We all know that the draft we feel when putting a hand next to that not-brand-new window must be impacting how much energy we’re using for both heating and cooling. But the Pacific Northwest National Laboratory (PNNL) wants to know precisely, backed-up-with-lots-of-data, how much.
Showing their efforts to do just that, we introduced you to their Home Labs project back in November, where they’re using two manufactured homes to test the impact of different energy-efficiency measures on water use, energy use, and environmental conditions.
How people live in a home drastically affects the way it conserves and utilizes energy, and therefore makes measuring a base level energy usage and comparing to energy usage after any upgrades quite difficult. The beauty of this study is that it eliminates the human factor variable and will generate very precise information from two highly controlled environments.
While it’s relatively easy to see varying energy usage and patterns on a smart meter, the study also seeks to understand more than just straight energy usage, factoring in human comfort by measuring humidity and the indoor environment with environmental sensors and a weather station.

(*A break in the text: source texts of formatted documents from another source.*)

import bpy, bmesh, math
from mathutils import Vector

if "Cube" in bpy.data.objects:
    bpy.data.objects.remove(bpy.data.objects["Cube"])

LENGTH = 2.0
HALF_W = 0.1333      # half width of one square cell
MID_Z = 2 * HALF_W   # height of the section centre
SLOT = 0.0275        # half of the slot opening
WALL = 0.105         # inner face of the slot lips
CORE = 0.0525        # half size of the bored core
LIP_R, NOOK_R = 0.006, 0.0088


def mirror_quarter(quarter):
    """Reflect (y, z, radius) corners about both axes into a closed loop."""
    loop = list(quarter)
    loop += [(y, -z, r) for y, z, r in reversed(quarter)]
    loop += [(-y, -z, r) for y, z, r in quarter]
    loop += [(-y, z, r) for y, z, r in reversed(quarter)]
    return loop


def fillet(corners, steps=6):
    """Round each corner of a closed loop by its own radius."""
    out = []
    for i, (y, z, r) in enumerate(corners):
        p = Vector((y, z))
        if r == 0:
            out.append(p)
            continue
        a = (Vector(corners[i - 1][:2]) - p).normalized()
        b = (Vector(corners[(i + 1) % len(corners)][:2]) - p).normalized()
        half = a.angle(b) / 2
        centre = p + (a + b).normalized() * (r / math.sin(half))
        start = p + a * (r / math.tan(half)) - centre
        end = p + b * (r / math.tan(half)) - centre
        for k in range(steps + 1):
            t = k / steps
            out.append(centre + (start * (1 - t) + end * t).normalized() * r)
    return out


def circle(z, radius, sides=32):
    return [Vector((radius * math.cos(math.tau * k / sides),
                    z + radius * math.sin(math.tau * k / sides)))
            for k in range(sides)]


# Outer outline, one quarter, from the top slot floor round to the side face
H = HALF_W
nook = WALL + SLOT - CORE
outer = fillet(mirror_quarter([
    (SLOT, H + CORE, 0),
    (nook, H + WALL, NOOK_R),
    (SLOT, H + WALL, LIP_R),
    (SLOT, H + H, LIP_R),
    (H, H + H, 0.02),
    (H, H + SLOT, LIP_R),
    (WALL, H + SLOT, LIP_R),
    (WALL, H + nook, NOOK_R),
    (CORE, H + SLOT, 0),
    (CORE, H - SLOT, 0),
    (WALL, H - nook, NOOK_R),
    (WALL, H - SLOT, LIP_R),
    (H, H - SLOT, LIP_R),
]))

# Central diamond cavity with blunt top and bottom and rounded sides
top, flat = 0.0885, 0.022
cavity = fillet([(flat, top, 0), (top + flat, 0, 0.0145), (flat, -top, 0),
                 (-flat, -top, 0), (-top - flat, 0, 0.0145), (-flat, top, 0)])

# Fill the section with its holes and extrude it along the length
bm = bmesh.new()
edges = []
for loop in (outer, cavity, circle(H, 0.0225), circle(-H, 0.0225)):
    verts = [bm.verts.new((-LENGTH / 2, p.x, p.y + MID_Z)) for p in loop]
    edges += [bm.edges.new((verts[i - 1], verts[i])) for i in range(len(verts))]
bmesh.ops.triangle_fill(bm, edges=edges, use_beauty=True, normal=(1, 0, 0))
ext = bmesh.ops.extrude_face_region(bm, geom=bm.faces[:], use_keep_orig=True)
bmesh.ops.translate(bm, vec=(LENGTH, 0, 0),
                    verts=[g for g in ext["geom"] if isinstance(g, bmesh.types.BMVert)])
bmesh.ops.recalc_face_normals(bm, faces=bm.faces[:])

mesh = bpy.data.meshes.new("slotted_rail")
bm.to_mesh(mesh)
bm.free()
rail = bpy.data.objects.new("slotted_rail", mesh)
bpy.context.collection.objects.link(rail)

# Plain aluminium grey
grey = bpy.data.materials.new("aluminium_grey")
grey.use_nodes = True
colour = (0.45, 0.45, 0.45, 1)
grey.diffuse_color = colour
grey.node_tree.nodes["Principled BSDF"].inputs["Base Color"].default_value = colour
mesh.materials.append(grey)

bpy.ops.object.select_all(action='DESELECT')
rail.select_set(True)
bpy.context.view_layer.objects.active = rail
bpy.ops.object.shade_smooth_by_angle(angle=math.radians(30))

The first study will be on the effects of highly insulated, triple-pane windows, followed by smart appliances, smart electric car charging stations, heat pump water heaters, efficient building envelopes, HVAC, and solar-thermal and photovoltaics. After testing each item in isolation to fully understand impact, the goal is to finally design an intelligent, responsive, zero net energy, zero peak load, retrofitted home using all the study’s leanings.
The PNNL project collaborates with a local utilities provider, Richland Energy Services, who is providing the electricity to the lab homes, oversized transformers, and smart meters. The potential for energy efficient retrofits and reducing peak loads also greatly benefits the energy company which has been able to avoid doing additional upgrades and expansion to the energy system as energy savings compensate for new building.
By avoiding new development, Richland Energy Services is able to do more with less, and began offering incentives to their customers for installing energy efficient heat pumps, insulation, windows, and doors, Energy Star appliances, and solar power installations. To encourage community participation and education, they recently launched both a video on the PNNL project and an online community forum for suggestions, tips, and feedback on energy efficiency and renewables.
The PNNL is one of ten Department of Energy national laboratories managed by the DOE’s Office of Science, and is working hard to support the DOE’s Building America program which aims to develop energy systems that can dramatically reduce annual energy use and peak loads in both new and existing homes.
As buildings account for nearly 40% of the U.S.’s energy usage, one of Building America’s goals is to reduce energy usage in current buildings by 50 percent through retrofits and energy upgrades – a lofty goal, but one with a huge potential impact if realized. This program is one calculated effort in that direction.